Kafelnikov also broke the mold of recent French Open champions, who were pure clay-court specialists and baseliners.Although he's not a serve-and-volleyer, the Russian is the first all-court attacking player to win the men's title since France's Yannick Noah in 1983.
Great things have been predicted for Kafelnikov ever since, as a 19-year-old, he extended eventual champion Pete Sampras to five sets in the second round of the 1994 Australian Open. At the time, Sampras predicted Kafelnikov could become No. 1 someday.
Nicknamed "Kalashnikov," after the Russian-made assault rifle, he broke into the top 10 but failed to go all the way at the Grand Slams, earning a reputation as the best player never to win a major.
Kafelnikov said he was thinking of those expectations Sunday.
"Everybody, especially after now, everybody would expect me to become the No. 1 player in the world," he said. "But it doesn't mean that after winning here I will become No. 1. Now for me it is a completely different life beginning because after winning the Grand Slam I will become a huge, huge target for the other players."
Sunday's victory will push him from No. 7 to No. 5 in the next world rankings.
Kafelnikov said there would be no big party to celebrate - "I am not going to go any wild" - and he would fly home to Sochi, a Black Sea coastal resort, to be with his family.
Kafelnikov he wasn't sure what kind of reception he would receive, noting that he has been criticized in the past by the Russian media for his introverted personality.

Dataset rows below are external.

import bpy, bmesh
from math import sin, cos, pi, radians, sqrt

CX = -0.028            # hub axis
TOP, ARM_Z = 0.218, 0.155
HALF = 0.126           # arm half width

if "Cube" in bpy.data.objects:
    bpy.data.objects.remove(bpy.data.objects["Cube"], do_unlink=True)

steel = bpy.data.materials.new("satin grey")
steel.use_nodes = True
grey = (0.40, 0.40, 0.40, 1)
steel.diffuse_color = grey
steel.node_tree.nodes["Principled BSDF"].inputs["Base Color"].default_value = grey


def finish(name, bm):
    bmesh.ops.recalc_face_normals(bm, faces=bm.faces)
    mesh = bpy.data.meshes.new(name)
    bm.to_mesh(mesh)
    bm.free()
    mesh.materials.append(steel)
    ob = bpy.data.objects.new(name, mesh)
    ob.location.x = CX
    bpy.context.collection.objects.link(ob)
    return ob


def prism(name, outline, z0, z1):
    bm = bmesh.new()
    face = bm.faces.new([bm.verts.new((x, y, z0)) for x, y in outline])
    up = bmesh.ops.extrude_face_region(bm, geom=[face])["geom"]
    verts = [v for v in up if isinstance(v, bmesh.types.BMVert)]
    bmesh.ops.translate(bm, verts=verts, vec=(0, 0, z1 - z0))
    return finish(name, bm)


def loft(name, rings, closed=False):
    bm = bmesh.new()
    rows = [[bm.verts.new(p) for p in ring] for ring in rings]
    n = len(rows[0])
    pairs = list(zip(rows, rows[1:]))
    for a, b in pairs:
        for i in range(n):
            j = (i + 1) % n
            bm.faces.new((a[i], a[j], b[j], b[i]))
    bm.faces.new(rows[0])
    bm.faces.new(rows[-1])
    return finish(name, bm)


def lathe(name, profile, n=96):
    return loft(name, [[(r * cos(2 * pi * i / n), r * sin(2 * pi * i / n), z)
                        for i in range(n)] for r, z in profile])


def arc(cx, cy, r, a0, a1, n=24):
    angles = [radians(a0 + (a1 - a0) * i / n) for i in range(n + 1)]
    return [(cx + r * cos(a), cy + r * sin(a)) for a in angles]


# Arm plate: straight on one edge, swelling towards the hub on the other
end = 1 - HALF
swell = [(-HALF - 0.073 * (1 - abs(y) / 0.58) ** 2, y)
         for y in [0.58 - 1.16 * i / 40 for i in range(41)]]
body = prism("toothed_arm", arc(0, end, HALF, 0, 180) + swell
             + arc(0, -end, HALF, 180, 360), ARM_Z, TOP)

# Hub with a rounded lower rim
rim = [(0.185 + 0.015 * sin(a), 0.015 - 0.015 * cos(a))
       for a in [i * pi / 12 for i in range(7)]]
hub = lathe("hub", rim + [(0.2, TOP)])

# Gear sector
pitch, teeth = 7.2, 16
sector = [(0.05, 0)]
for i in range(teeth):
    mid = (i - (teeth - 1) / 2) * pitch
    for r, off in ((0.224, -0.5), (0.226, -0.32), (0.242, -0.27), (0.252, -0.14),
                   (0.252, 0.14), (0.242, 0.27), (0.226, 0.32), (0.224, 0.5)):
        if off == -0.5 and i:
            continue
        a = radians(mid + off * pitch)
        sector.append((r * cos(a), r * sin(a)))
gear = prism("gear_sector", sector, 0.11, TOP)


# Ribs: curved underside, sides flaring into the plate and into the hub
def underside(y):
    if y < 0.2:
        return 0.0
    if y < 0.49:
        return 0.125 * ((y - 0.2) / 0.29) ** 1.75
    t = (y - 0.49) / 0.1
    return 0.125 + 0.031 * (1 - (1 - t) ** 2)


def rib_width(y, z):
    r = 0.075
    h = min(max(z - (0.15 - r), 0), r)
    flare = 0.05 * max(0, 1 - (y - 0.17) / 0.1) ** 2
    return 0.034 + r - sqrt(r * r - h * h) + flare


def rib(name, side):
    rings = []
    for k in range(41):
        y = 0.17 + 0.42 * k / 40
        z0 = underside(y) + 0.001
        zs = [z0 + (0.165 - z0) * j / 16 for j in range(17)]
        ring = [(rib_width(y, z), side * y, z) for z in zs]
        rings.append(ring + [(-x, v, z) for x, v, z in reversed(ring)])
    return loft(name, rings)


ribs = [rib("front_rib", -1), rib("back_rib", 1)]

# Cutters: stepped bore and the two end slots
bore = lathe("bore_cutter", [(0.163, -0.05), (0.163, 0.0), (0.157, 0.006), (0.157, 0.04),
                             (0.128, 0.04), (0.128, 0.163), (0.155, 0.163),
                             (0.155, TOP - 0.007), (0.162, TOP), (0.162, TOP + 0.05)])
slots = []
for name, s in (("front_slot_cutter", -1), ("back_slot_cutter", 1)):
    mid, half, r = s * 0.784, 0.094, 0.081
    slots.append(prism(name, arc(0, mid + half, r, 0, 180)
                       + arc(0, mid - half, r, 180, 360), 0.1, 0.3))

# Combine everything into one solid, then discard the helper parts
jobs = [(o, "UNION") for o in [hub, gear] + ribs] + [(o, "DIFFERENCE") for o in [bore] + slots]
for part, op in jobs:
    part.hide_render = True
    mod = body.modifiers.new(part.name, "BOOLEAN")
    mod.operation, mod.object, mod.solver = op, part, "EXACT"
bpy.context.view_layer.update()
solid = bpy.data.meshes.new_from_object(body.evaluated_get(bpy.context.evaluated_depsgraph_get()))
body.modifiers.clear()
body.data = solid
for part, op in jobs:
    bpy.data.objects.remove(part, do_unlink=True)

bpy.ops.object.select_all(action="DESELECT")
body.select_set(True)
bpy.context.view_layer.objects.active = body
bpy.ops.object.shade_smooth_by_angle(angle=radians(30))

"I don't know - maybe I will be a hero tomorrow when I step into the airport," he said. "Or maybe I will be the same person."
Kafelnikov is the most active player on the men's circuit, having played 167 matches last year, including 105 in singles. Sunday's final was his 89th match of 1996.

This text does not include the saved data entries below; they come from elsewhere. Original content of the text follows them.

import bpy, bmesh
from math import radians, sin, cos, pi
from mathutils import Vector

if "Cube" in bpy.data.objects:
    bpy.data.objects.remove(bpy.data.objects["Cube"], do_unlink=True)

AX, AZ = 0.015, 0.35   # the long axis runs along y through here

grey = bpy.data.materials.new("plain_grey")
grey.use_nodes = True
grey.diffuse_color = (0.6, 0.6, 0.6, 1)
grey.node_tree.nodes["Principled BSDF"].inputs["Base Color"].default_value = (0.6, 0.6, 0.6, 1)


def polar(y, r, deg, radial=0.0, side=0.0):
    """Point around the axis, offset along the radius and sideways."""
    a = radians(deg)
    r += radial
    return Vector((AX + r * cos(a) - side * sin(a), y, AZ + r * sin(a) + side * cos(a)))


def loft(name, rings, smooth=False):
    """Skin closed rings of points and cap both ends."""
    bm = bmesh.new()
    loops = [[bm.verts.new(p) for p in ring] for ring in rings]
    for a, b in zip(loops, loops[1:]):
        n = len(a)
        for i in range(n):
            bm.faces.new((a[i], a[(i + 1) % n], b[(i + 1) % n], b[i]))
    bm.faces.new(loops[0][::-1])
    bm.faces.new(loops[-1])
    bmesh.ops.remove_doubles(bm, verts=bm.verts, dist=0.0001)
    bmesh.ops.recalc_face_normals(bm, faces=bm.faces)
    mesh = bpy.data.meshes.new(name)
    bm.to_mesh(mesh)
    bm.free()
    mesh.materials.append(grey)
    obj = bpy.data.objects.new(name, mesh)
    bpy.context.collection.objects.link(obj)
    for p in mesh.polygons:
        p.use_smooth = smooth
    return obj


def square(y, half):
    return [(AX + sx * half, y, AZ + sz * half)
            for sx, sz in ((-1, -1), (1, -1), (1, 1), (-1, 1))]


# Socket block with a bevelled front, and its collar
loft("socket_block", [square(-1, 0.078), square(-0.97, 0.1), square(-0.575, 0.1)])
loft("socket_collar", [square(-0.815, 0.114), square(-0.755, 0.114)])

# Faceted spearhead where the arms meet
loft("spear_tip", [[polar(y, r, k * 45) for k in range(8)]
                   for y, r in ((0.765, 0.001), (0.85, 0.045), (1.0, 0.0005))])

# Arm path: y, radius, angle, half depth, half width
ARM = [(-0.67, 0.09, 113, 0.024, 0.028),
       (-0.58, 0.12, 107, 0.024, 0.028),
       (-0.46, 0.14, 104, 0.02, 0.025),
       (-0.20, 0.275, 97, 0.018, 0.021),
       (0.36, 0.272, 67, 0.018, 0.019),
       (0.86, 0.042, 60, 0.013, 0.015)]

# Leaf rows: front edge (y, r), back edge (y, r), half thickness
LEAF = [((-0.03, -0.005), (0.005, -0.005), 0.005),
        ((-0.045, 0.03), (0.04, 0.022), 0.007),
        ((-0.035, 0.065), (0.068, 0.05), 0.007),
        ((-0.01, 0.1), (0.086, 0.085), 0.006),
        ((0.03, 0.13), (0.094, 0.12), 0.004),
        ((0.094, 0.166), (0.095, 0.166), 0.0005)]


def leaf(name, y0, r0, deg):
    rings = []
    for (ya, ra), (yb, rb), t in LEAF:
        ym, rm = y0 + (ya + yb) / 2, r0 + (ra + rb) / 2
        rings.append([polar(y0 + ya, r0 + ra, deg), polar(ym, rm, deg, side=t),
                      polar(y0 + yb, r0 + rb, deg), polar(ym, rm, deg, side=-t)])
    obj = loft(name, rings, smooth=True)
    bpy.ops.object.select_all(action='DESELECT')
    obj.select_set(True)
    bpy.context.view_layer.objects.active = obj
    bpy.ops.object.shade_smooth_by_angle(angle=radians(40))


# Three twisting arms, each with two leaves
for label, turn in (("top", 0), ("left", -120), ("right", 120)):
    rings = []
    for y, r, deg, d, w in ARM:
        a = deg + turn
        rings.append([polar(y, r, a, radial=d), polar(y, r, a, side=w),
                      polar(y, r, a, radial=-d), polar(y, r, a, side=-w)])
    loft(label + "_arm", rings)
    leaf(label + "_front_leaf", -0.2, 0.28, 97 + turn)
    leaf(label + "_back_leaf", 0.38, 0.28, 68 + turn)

With his 6-foot-3 frame, big serve, powerful groundstrokes and solid volleys, Kafelnikov has the game that could win on all surfaces.
On a perfect spring day, with blue skies and temperatures reaching 82 degrees, he and Stich displayed an unusual variety of shots at Roland Garros. The match had it all: aces, drop shots, lobs, passing shots and groundstrokes of slice and topspin.
There were no breaks in the first set, which went to a tiebreaker. Stich missed two drop shots in a row to go down 6-2. He saved two set points but netted a backhand on the third to lose the set.
Stich went up two breaks at 5-2 in the second set but couldn't convert. Kafelnikov broke back twice, saved a set point at 5-4, and won five straight games to take the set.
"The second set was critical," he said. "If I would have lost that second set, maybe things might turn all the way around."
Stich was up a break in the third at 3-1, but Kafelnikov rallied again and broke back for 4-4.
The Russian saved a break point at 6-5 and forced another tiebreaker. Stich saved a fourth match point at 6-4 with a backhand drop shot. But on the next point, Kafelnikov drilled a forehand pass that bounced off Stich's racket and off his body to end the match.
Kafelnikov tossed his racket high into the stands and held his arms aloft as his fiancee, Maria, and coach, Anatoli Lepeshin, cheered from the players' box.
"I didn't serve well at all," Stich said. "I allowed him to dictate the match. I played two very bad tiebreaks. I had chances in all three sets, but I blew them all."
Getting to the final was an improbable achievement for Stich, who nearly skipped the tournament after recent ankle surgery.
Speaking to the crowd in French, he said, "Maybe I lost a match but I found my love for the sport again."